▶ **WHAT IS NEEDED**: Repeat the stretch of entries below from the line with "ts = [2 * math.pi * k" through the line with "k, j, t = V(knuckle), V(joint), V(tip)". Include both ends and add nothing.

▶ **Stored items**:
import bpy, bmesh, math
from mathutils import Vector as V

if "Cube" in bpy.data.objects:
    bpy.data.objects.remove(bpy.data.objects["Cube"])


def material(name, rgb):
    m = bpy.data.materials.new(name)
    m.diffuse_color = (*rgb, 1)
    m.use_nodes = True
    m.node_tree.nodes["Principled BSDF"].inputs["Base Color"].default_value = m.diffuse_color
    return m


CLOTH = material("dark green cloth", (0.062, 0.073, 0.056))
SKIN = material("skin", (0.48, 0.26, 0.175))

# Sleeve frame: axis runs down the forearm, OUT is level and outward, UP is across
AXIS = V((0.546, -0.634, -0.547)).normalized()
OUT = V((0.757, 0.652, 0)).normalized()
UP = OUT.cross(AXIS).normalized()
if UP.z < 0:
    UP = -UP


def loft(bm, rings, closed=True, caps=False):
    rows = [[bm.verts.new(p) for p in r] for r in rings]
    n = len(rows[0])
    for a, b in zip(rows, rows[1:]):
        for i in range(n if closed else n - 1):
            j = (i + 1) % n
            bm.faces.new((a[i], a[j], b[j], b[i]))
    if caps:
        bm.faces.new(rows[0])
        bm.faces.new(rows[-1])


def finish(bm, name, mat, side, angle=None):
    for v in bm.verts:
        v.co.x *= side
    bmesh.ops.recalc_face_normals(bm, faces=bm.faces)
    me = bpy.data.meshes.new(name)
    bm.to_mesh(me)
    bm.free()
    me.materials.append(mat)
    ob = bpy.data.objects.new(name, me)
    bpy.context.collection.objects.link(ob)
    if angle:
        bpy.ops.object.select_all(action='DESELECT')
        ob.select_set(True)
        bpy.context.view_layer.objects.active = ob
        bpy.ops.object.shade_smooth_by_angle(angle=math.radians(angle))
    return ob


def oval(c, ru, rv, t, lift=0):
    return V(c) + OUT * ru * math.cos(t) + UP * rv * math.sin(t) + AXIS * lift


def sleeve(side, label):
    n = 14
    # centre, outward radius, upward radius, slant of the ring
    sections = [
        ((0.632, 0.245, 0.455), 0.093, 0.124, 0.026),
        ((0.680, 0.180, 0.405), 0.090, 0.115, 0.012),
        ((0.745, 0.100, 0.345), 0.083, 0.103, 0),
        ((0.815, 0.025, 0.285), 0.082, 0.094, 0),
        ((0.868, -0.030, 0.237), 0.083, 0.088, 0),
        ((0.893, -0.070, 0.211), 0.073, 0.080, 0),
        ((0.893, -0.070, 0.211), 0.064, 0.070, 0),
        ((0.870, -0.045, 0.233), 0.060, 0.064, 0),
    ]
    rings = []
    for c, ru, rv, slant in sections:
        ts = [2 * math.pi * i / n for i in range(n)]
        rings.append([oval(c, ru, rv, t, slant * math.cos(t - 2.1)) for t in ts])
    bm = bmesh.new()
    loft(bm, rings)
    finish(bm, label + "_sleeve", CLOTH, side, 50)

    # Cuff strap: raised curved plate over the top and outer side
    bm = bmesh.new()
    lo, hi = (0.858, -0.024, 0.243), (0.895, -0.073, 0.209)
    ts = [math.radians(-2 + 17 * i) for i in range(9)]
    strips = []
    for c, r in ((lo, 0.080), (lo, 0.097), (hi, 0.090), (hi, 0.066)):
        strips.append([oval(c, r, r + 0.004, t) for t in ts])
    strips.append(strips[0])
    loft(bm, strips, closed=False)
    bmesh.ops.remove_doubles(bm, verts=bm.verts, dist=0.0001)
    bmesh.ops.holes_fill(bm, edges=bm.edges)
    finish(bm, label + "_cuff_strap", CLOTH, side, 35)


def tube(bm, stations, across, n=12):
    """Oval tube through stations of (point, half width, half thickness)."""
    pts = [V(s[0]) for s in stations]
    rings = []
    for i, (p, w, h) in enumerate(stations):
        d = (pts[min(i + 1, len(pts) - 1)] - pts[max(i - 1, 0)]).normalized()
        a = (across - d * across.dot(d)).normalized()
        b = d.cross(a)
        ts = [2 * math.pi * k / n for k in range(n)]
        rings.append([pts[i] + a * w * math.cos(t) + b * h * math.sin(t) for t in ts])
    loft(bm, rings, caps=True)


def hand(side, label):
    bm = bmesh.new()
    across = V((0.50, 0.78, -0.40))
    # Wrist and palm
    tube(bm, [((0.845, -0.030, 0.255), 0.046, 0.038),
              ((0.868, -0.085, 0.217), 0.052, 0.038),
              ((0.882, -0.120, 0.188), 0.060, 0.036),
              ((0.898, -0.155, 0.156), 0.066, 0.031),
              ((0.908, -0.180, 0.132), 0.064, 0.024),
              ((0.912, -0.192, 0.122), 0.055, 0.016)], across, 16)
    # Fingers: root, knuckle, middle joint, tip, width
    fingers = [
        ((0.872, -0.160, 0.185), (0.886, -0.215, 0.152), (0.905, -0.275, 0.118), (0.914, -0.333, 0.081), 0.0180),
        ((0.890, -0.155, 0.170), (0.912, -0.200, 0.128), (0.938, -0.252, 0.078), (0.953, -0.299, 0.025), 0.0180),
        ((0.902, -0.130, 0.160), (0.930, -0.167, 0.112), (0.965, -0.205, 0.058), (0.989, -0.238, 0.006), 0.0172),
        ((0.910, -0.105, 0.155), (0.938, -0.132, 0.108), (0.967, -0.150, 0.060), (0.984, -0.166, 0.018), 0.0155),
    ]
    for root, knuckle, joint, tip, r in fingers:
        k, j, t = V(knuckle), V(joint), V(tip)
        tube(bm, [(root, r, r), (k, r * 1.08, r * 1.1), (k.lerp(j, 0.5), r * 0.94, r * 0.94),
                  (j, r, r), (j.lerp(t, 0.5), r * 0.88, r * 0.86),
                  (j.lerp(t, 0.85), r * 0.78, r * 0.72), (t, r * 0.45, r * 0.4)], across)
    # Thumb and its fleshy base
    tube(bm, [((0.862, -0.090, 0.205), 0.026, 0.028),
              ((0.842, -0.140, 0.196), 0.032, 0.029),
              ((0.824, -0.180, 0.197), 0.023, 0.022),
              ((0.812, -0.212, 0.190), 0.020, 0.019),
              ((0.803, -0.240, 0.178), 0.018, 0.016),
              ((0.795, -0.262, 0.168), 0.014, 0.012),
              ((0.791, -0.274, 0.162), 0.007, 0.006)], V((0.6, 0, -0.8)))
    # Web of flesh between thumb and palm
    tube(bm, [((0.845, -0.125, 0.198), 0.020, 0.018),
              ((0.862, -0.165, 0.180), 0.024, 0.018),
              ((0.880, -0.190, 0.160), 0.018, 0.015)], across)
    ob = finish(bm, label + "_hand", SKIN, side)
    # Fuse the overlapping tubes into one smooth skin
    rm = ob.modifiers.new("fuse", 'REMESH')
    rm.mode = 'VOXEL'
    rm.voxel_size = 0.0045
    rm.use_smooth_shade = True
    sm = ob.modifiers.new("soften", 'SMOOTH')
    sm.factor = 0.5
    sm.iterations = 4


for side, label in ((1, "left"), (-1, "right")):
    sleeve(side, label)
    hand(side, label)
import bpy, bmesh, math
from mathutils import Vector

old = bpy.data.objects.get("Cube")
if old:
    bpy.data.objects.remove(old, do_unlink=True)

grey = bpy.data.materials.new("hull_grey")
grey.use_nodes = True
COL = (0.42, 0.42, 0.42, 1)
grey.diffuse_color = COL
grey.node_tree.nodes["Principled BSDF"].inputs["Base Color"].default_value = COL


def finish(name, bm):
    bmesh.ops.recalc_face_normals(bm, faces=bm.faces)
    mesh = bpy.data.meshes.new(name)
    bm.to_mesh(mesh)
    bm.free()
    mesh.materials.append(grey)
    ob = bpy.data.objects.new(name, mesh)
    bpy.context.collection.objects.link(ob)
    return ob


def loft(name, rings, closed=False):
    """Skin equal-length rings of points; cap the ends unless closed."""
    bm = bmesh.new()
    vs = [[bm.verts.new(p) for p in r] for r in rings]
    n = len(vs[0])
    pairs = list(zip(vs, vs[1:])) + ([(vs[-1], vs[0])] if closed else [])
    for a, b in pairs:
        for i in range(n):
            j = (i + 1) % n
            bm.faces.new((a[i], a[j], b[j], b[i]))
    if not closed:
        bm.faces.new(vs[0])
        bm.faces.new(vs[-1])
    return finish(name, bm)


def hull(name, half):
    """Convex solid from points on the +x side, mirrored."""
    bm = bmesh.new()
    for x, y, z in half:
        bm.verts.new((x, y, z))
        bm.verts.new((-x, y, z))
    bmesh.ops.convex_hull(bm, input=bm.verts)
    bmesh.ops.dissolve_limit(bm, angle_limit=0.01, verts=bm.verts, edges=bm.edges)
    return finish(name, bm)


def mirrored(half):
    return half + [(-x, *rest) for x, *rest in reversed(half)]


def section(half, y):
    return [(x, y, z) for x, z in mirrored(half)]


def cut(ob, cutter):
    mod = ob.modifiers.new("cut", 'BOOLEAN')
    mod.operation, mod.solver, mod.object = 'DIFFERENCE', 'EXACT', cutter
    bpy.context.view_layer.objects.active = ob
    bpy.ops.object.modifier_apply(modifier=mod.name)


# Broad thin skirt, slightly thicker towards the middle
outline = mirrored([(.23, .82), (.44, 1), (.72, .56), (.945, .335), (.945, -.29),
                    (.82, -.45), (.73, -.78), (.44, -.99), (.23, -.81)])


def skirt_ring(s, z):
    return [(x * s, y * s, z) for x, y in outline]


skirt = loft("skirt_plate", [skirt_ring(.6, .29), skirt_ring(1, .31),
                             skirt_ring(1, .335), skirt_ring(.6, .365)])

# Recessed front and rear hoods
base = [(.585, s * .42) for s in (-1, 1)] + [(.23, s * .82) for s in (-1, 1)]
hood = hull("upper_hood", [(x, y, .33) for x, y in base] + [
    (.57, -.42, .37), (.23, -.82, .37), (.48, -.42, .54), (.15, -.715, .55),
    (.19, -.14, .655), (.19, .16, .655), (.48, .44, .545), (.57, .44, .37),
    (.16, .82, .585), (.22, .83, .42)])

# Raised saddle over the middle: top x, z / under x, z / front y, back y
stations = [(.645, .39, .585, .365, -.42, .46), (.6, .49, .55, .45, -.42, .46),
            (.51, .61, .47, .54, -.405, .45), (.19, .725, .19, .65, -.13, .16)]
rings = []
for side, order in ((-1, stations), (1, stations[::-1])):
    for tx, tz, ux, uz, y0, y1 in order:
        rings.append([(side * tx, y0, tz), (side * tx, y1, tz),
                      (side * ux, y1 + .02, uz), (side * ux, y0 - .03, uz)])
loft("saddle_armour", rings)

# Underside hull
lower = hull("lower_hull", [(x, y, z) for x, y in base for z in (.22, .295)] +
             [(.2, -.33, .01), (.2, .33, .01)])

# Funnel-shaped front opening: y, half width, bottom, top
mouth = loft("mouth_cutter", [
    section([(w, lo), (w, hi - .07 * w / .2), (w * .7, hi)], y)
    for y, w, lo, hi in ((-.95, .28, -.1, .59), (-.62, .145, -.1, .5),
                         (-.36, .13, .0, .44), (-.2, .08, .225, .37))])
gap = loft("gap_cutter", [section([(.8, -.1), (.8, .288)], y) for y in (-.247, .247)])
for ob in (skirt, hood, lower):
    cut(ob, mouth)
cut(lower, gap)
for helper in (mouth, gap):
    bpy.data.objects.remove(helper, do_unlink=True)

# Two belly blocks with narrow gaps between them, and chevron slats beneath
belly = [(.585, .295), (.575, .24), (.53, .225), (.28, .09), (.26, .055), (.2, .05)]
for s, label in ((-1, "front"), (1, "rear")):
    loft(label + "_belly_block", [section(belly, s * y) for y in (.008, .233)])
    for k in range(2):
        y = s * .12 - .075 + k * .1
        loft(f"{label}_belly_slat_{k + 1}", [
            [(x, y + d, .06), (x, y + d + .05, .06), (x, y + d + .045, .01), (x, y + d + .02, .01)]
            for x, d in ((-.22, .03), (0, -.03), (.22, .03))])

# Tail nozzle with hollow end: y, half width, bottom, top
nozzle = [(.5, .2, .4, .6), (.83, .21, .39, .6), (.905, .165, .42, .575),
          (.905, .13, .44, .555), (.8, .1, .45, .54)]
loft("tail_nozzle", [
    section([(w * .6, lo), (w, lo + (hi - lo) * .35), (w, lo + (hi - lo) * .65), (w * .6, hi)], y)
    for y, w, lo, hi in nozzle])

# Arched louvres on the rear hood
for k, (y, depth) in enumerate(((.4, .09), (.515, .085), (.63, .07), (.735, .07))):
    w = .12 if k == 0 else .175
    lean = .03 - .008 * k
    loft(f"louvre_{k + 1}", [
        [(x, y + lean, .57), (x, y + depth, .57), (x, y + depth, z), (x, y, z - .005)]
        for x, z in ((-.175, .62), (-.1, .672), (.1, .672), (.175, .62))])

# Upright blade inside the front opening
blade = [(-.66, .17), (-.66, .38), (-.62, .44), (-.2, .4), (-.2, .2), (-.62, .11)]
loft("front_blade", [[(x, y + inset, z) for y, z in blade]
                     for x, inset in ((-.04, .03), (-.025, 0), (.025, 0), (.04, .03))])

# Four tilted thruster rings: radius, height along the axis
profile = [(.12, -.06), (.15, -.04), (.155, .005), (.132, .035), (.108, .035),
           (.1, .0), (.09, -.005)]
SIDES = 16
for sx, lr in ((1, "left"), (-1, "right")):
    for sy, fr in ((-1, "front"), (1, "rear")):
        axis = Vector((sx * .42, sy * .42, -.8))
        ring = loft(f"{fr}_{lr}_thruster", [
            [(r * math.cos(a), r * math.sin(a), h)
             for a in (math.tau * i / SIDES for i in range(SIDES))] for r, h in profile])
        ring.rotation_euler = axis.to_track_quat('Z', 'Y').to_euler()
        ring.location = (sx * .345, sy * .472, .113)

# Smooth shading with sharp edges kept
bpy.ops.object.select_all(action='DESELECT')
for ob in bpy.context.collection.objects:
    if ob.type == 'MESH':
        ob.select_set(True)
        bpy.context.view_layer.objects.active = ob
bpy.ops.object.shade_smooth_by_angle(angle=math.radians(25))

▶ **EXERCISE SOLUTION**:
        ts = [2 * math.pi * k / n for k in range(n)]
        rings.append([pts[i] + a * w * math.cos(t) + b * h * math.sin(t) for t in ts])
    loft(bm, rings, caps=True)


def hand(side, label):
    bm = bmesh.new()
    across = V((0.50, 0.78, -0.40))
    # Wrist and palm
    tube(bm, [((0.845, -0.030, 0.255), 0.046, 0.038),
              ((0.868, -0.085, 0.217), 0.052, 0.038),
              ((0.882, -0.120, 0.188), 0.060, 0.036),
              ((0.898, -0.155, 0.156), 0.066, 0.031),
              ((0.908, -0.180, 0.132), 0.064, 0.024),
              ((0.912, -0.192, 0.122), 0.055, 0.016)], across, 16)
    # Fingers: root, knuckle, middle joint, tip, width
    fingers = [
        ((0.872, -0.160, 0.185), (0.886, -0.215, 0.152), (0.905, -0.275, 0.118), (0.914, -0.333, 0.081), 0.0180),
        ((0.890, -0.155, 0.170), (0.912, -0.200, 0.128), (0.938, -0.252, 0.078), (0.953, -0.299, 0.025), 0.0180),
        ((0.902, -0.130, 0.160), (0.930, -0.167, 0.112), (0.965, -0.205, 0.058), (0.989, -0.238, 0.006), 0.0172),
        ((0.910, -0.105, 0.155), (0.938, -0.132, 0.108), (0.967, -0.150, 0.060), (0.984, -0.166, 0.018), 0.0155),
    ]
    for root, knuckle, joint, tip, r in fingers:
        k, j, t = V(knuckle), V(joint), V(tip)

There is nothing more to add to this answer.